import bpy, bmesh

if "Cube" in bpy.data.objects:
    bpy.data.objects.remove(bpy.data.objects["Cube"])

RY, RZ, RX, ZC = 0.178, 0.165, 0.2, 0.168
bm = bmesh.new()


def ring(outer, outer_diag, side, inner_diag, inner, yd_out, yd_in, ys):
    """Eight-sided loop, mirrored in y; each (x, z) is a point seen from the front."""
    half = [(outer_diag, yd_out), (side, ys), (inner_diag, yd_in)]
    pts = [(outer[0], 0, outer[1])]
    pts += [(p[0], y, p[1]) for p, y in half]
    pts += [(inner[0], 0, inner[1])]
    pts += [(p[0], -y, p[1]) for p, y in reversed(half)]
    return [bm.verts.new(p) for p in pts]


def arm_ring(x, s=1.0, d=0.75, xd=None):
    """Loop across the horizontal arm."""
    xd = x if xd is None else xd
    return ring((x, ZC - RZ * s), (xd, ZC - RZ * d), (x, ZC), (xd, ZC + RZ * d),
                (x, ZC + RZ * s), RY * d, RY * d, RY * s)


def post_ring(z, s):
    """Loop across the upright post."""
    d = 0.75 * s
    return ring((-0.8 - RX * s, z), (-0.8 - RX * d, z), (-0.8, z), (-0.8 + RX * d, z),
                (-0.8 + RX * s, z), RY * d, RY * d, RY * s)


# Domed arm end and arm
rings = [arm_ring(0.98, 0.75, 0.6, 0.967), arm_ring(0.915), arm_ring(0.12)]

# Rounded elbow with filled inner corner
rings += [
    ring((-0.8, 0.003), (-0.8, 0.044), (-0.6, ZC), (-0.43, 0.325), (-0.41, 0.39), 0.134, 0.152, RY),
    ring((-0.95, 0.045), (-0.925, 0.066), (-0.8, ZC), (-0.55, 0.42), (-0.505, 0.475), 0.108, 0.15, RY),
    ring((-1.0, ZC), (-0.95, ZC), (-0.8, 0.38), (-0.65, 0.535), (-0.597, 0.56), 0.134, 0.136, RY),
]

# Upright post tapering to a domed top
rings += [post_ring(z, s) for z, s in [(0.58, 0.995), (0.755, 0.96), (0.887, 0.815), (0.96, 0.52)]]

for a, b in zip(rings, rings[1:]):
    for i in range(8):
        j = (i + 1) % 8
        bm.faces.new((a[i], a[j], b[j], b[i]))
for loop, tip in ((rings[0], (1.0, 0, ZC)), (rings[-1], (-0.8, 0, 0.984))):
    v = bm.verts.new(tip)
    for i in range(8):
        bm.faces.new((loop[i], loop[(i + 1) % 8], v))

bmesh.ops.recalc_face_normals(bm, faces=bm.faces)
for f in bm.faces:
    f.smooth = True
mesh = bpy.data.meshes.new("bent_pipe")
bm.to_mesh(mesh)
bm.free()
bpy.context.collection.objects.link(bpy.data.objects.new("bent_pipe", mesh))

- PROBLEM TO SOLVE
Retype all the records above without changing a word.

- TASK OUTPUT
import bpy, bmesh

if "Cube" in bpy.data.objects:
    bpy.data.objects.remove(bpy.data.objects["Cube"])

RY, RZ, RX, ZC = 0.178, 0.165, 0.2, 0.168
bm = bmesh.new()


def ring(outer, outer_diag, side, inner_diag, inner, yd_out, yd_in, ys):
    """Eight-sided loop, mirrored in y; each (x, z) is a point seen from the front."""
    half = [(outer_diag, yd_out), (side, ys), (inner_diag, yd_in)]
    pts = [(outer[0], 0, outer[1])]
    pts += [(p[0], y, p[1]) for p, y in half]
    pts += [(inner[0], 0, inner[1])]
    pts += [(p[0], -y, p[1]) for p, y in reversed(half)]
    return [bm.verts.new(p) for p in pts]


def arm_ring(x, s=1.0, d=0.75, xd=None):
    """Loop across the horizontal arm."""
    xd = x if xd is None else xd
    return ring((x, ZC - RZ * s), (xd, ZC - RZ * d), (x, ZC), (xd, ZC + RZ * d),
                (x, ZC + RZ * s), RY * d, RY * d, RY * s)


def post_ring(z, s):
    """Loop across the upright post."""
    d = 0.75 * s
    return ring((-0.8 - RX * s, z), (-0.8 - RX * d, z), (-0.8, z), (-0.8 + RX * d, z),
                (-0.8 + RX * s, z), RY * d, RY * d, RY * s)


# Domed arm end and arm
rings = [arm_ring(0.98, 0.75, 0.6, 0.967), arm_ring(0.915), arm_ring(0.12)]

# Rounded elbow with filled inner corner
rings += [
    ring((-0.8, 0.003), (-0.8, 0.044), (-0.6, ZC), (-0.43, 0.325), (-0.41, 0.39), 0.134, 0.152, RY),
    ring((-0.95, 0.045), (-0.925, 0.066), (-0.8, ZC), (-0.55, 0.42), (-0.505, 0.475), 0.108, 0.15, RY),
    ring((-1.0, ZC), (-0.95, ZC), (-0.8, 0.38), (-0.65, 0.535), (-0.597, 0.56), 0.134, 0.136, RY),
]

# Upright post tapering to a domed top
rings += [post_ring(z, s) for z, s in [(0.58, 0.995), (0.755, 0.96), (0.887, 0.815), (0.96, 0.52)]]

for a, b in zip(rings, rings[1:]):
    for i in range(8):
        j = (i + 1) % 8
        bm.faces.new((a[i], a[j], b[j], b[i]))
for loop, tip in ((rings[0], (1.0, 0, ZC)), (rings[-1], (-0.8, 0, 0.984))):
    v = bm.verts.new(tip)
    for i in range(8):
        bm.faces.new((loop[i], loop[(i + 1) % 8], v))

bmesh.ops.recalc_face_normals(bm, faces=bm.faces)
for f in bm.faces:
    f.smooth = True
mesh = bpy.data.meshes.new("bent_pipe")
bm.to_mesh(mesh)
bm.free()
bpy.context.collection.objects.link(bpy.data.objects.new("bent_pipe", mesh))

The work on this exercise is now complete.